  • Model the literary lifestyle. Keep reading material in common household areas, such as magazines on the coffee table, books on the living room shelves, bedtime stories on children’s night stands. Do your children know what you’ve read recently? Can they name your favorite authors? Talk about what you like to read. Travel with books in tow.
  • Nourish your passions. If you have a specialized interest, make sure your children see that you pursue it— and how you benefit and grow as a result. Your children don’t need to love the same things that you do. What’s important is that they observe you developing your interests and learning. Kids will find ways to do likewise when they adopt personal passions.
  • Listen. When your child talks, you should listen. Stories, songs, news from school, tales of imaginary friends— if you’re hearing it, your child feels that it’s significant enough to share and that you’re the person who is significant enough to listen. Appreciate the compliment and reciprocate by asking follow-up questions and thanking your child for sharing.
  • Rethink the rote. If there’s a subject that’s dragging your child down, consider whether the dynamic would change with a creative approach. Tired of practicing long division on paper? Switch to chalk calculations on the driveway. Reading primers not catching your tech-savvy child’s interest? Try an application that mixes sound and movement with a story’s text. Sick of spelling? Find window crayons and carry out impromptu quizzes on a household window or on the mirror.
  • Learn from family and friends. Consider your child’s hobbies and interests. Do you know anyone, perhaps a neighbor, relative or family friend, who might be knowledgeable in one of those areas and could spend time guiding your child? Whether we’re talking about crocheting, veterinary medicine or computer programming, you can nourish your child’s mind and increase his or her skill set by finding a friendly mentor.
  • Give back. Help your child help others. While some schools carry out community service, it’s always nice to have that social consideration come from the home, as well. Even if your time is limited, find a way to give back as a family. Spend an hour picking up litter at the local park, a weekend morning a month serving food at a local shelter or an afternoon during school vacations walking dogs for neighbors who are at work. Children learn through these acts of generosity and become actively engaged in the community exploring career possibilities as they give.
  • Share screens. Discuss compelling movies and documentaries that you’ve watched. Talk about local and national news. Make sure that any home computer has a browser that opens to an educational home page and mobile devices are equipped with worthwhile apps. Electronics can be valuable educational tools when used deliberately.

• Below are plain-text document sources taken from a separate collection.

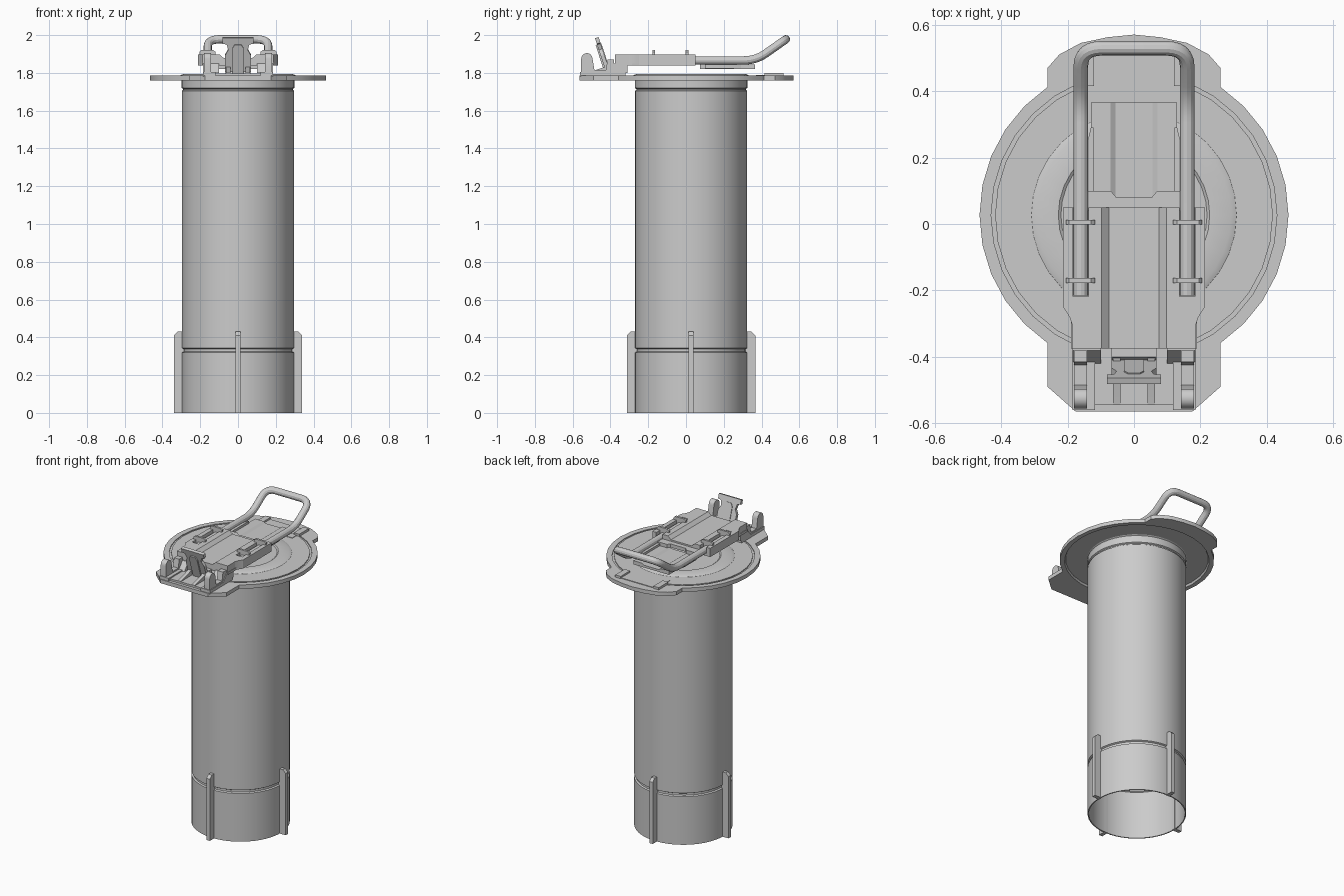
import bpy, bmesh, math
from mathutils import Matrix, Vector

if "Cube" in bpy.data.objects:
    bpy.data.objects.remove(bpy.data.objects["Cube"])

CY = 0.027          # tube axis offset in y
pi = math.pi


def finish(name, bm, mirror=False):
    bmesh.ops.recalc_face_normals(bm, faces=bm.faces)
    me = bpy.data.meshes.new(name)
    bm.to_mesh(me)
    bm.free()
    ob = bpy.data.objects.new(name, me)
    bpy.context.collection.objects.link(ob)
    if mirror:
        ob.modifiers.new("mirror", 'MIRROR').use_mirror_merge = False
    return ob


def prism(name, pts, a, b, axis='z', mirror=False, matrix=None):
    """Extrude a 2D outline from a to b along an axis."""
    place = {'z': lambda u, v, w: (u, v, w),
             'x': lambda u, v, w: (w, u, v),
             'y': lambda u, v, w: (u, w, v)}[axis]
    bm = bmesh.new()
    lo = [bm.verts.new(place(u, v, a)) for u, v in pts]
    hi = [bm.verts.new(place(u, v, b)) for u, v in pts]
    bm.faces.new(lo)
    bm.faces.new(hi)
    n = len(pts)
    for i in range(n):
        j = (i + 1) % n
        bm.faces.new((lo[i], lo[j], hi[j], hi[i]))
    if matrix:
        bm.transform(matrix)
    return finish(name, bm, mirror)


def box(name, x0, x1, y0, y1, z0, z1, mirror=False):
    return prism(name, [(x0, y0), (x1, y0), (x1, y1), (x0, y1)], z0, z1, 'z', mirror)


def lathe(name, prof, n, closed=True):
    """Revolve (r, z) points around the tube axis."""
    bm = bmesh.new()
    rings = []
    for r, z in prof:
        if r == 0:
            rings.append([bm.verts.new((0, CY, z))] * n)
        else:
            rings.append([bm.verts.new((r * math.cos(2 * pi * i / n),
                                        CY + r * math.sin(2 * pi * i / n), z)) for i in range(n)])
    m = len(rings)
    for k in range(m if closed else m - 1):
        p, q = rings[k], rings[(k + 1) % m]
        for i in range(n):
            j = (i + 1) % n
            vs = list(dict.fromkeys((p[i], p[j], q[j], q[i])))
            if len(vs) > 2:
                bm.faces.new(vs)
    return finish(name, bm)


def cut(ob, cutter):
    mod = ob.modifiers.new("cut", 'BOOLEAN')
    mod.operation, mod.object, mod.solver = 'DIFFERENCE', cutter, 'EXACT'
    bpy.context.view_layer.objects.active = ob
    bpy.ops.object.modifier_apply(modifier=mod.name)
    bpy.data.objects.remove(cutter)


def sym(right):
    """Close an outline by mirroring its right half."""
    return right + [(-x, y) for x, y in reversed(right) if x > 1e-6]


# Tube: thin wall, seam grooves, collar at the top
lathe("tube", [(0.297, 0), (0.297, 0.32), (0.288, 0.325), (0.288, 0.338), (0.297, 0.343),
               (0.297, 1.705), (0.29, 1.71), (0.29, 1.715), (0.298, 1.72), (0.298, 1.765),
               (0.285, 1.765), (0.285, 0.346), (0.281, 0.341), (0.281, 0.322),
               (0.29, 0.317), (0.29, 0)], 48)

# Four fins at the foot
for i in range(4):
    m = Matrix.Translation((0, CY, 0)) @ Matrix.Rotation(i * pi / 2, 4, 'Z')
    prism("foot_fin", [(0.287, 0), (0.34, 0), (0.34, 0.41), (0.32, 0.43), (0.287, 0.43)],
          -0.0125, 0.0125, 'y', matrix=m)

# Flange plate with front and back tabs
arc = [(0.465 * math.cos(math.radians(a)), CY + 0.465 * math.sin(math.radians(a)))
       for a in [-56 + 112 * k / 10 for k in range(11)]]
outline = sym([(0.175, -0.565), (0.26, -0.49)] + arc +
              [(0.26, 0.47), (0.225, 0.51), (0.16, 0.545), (0.08, 0.562), (0, 0.57)])
flange = prism("flange_plate", outline, 1.76, 1.785)
cut(flange, lathe("cutter_under", [(0.27, 1.75), (0.44, 1.75), (0.43, 1.773), (0.27, 1.773)], 32))
cut(flange, lathe("cutter_groove", [(0.418, 1.80), (0.418, 1.779), (0.43, 1.779), (0.43, 1.80)], 32))

# Raised lid with stepped centre
lathe("lid", [(0, 1.765), (0.29, 1.765), (0.312, 1.78), (0.308, 1.786), (0.292, 1.793),
              (0.228, 1.793), (0.22, 1.787), (0, 1.787)], 32, closed=False)

# Back tab blocks and strip
box("back_tab_block", 0.12, 0.16, 0.415, 0.515, 1.78, 1.80, True)
box("back_tab_strip", -0.12, 0.12, 0.42, 0.51, 1.78, 1.789)
box("back_strip", -0.14, 0.14, 0.37, 0.42, 1.78, 1.788)

# Front hinge base, side lugs and ribs
box("hinge_base", -0.118, 0.118, -0.545, -0.375, 1.78, 1.797)
box("hinge_side_rail", 0.118, 0.185, -0.56, -0.32, 1.78, 1.805, True)
rnd = [(-0.525 + 0.03 * math.cos(a), 1.875 + 0.03 * math.sin(a))
       for a in [pi * k / 8 for k in range(9)]]
prism("hinge_lug", [(-0.555, 1.79), (-0.38, 1.79), (-0.38, 1.87), (-0.415, 1.87),
                    (-0.425, 1.815), (-0.485, 1.815)] + rnd[:1] + rnd[1:],
      0.142, 0.18, 'x', True)
prism("hinge_rib", [(-0.545, 1.79), (-0.40, 1.79), (-0.40, 1.84), (-0.48, 1.815), (-0.545, 1.80)],
      0.04, 0.063, 'x', True)
prism("body_support", [(-0.42, 1.80), (-0.31, 1.80), (-0.31, 1.85), (-0.38, 1.85)],
      0.1, 0.185, 'x', True)

# Tilted latch flap with a stiffening rib and bent top lip
tilt = Matrix.Translation((0, -0.415, 1.81)) @ Matrix.Rotation(math.radians(18), 4, 'X')
prism("latch_flap", sym([(0.068, 0), (0.068, 0.09), (0.052, 0.12), (0.06, 0.15),
                         (0.082, 0.155), (0.082, 0.186)]), -0.01, 0.01, 'y', matrix=tilt)
prism("latch_flap_rib", sym([(0.03, -0.01), (0.03, 0.13), (0.018, 0.15)]),
      -0.018, 0.014, 'y', matrix=tilt)
prism("latch_flap_foot", [(-0.43, 1.79), (-0.37, 1.79), (-0.37, 1.845), (-0.40, 1.845)],
      -0.068, 0.068, 'x')

# Latch body: base slab, inner rails, outer walls, tongue
prism("latch_body_base", sym([(0.19, -0.375), (0.19, -0.285), (0.213, -0.25), (0.213, 0.05)]),
      1.84, 1.856)
prism("latch_body_floor", sym([(0.1, -0.375), (0.1, 0.05)]), 1.85, 1.878)
prism("latch_inner_rail", [(0.072, 1.875), (0.1, 1.85), (0.137, 1.85), (0.137, 1.898), (0.098, 1.898)],
      -0.375, 0.05, 'y', True)
prism("latch_outer_wall", [(0.184, -0.31), (0.194, -0.28), (0.213, -0.25), (0.213, 0.05), (0.184, 0.05)],
      1.85, 1.898, 'z', True)
box("latch_front_block", 0.137, 0.187, -0.375, -0.218, 1.85, 1.898, True)
prism("latch_tongue", sym([(0.14, 0.04), (0.14, 0.10), (0.07, 0.10), (0.055, 0.082)]), 1.845, 1.868)

# Clips holding the handle
for y in (0.005, -0.17):
    prism("handle_clip", [(0.118, 1.84), (0.205, 1.84), (0.205, 1.91), (0.195, 1.92),
                          (0.13, 1.92), (0.118, 1.91)], y - 0.007, y + 0.007, 'y', True)

# Panel under the handle, with shallow trough and side cheeks
prism("handle_panel", sym([(0.13, 1.82), (0.13, 1.845), (0.07, 1.845), (0.055, 1.835), (0, 1.835)]),
      0.075, 0.365, 'y')
prism("handle_panel_cheek", [(0.122, 0.10), (0.146, 0.10), (0.146, 0.22), (0.13, 0.29), (0.122, 0.29)],
      1.822, 1.86, 'z', True)

# Bent tube handle
half = [(0.16, -0.215, 1.866), (0.16, 0.37, 1.866), (0.16, 0.529, 1.978)]
key = [Vector(p) for p in half] + [Vector((-x, y, z)) for x, y, z in reversed(half)]
path = [key[0]]
for a, b, c in zip(key, key[1:], key[2:]):
    s, e = b + (a - b).normalized() * 0.065, b + (c - b).normalized() * 0.065
    path += [s * (1 - t) ** 2 + b * 2 * t * (1 - t) + e * t * t for t in [k / 6 for k in range(7)]]
path.append(key[-1])
cu = bpy.data.curves.new("handle", 'CURVE')
cu.dimensions, cu.bevel_depth, cu.bevel_resolution, cu.use_fill_caps = '3D', 0.022, 4, True
sp = cu.splines.new('POLY')
sp.points.add(len(path) - 1)
for p, co in zip(sp.points, path):
    p.co = (*co, 1)
handle = bpy.data.objects.new("handle", cu)
bpy.context.collection.objects.link(handle)
bpy.ops.object.select_all(action='DESELECT')
handle.select_set(True)
bpy.context.view_layer.objects.active = handle
bpy.ops.object.convert(target='MESH')

# Smooth round parts, keep hard edges
bpy.ops.object.select_all(action='SELECT')
bpy.ops.object.shade_smooth_by_angle(angle=math.radians(28))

Three Questions to Guide At-Home Learning Sessions

  1. What’s new? Start by finding out what your child has learned since you last talked. Here’s your chance to discuss the day’s quizzes, in-class assignments and returned papers. You can have your child talk you through the latest class notes and describe the recent in-school activities, both social and academic.
  2. What’s now? Ask about the plan for the current afternoon. Have your child figure out what’s due the next day, what’s due later but should be started today and how to best budget time.
  3. What’s next? Here’s where your child practices longer-term planning. Discuss upcoming assignments, including tests and larger projects. Teach your child to create self-imposed deadlines for daunting tasks that can be broken into smaller segments.

Pointers for a Good Study Environment

  1. Maintain a large, flat surface that you keep clutter-free.
  2. Stay quiet nearby. Turn off the TV and any music and look out for distractions.
  3. Put a stash of supplies, such as paper, pencils and a ruler, in a central location your child is aware of for easy access.
  4. Have a physical dictionary and world map for your child.
  5. Give your child water and healthy snacks before and/or during homework time.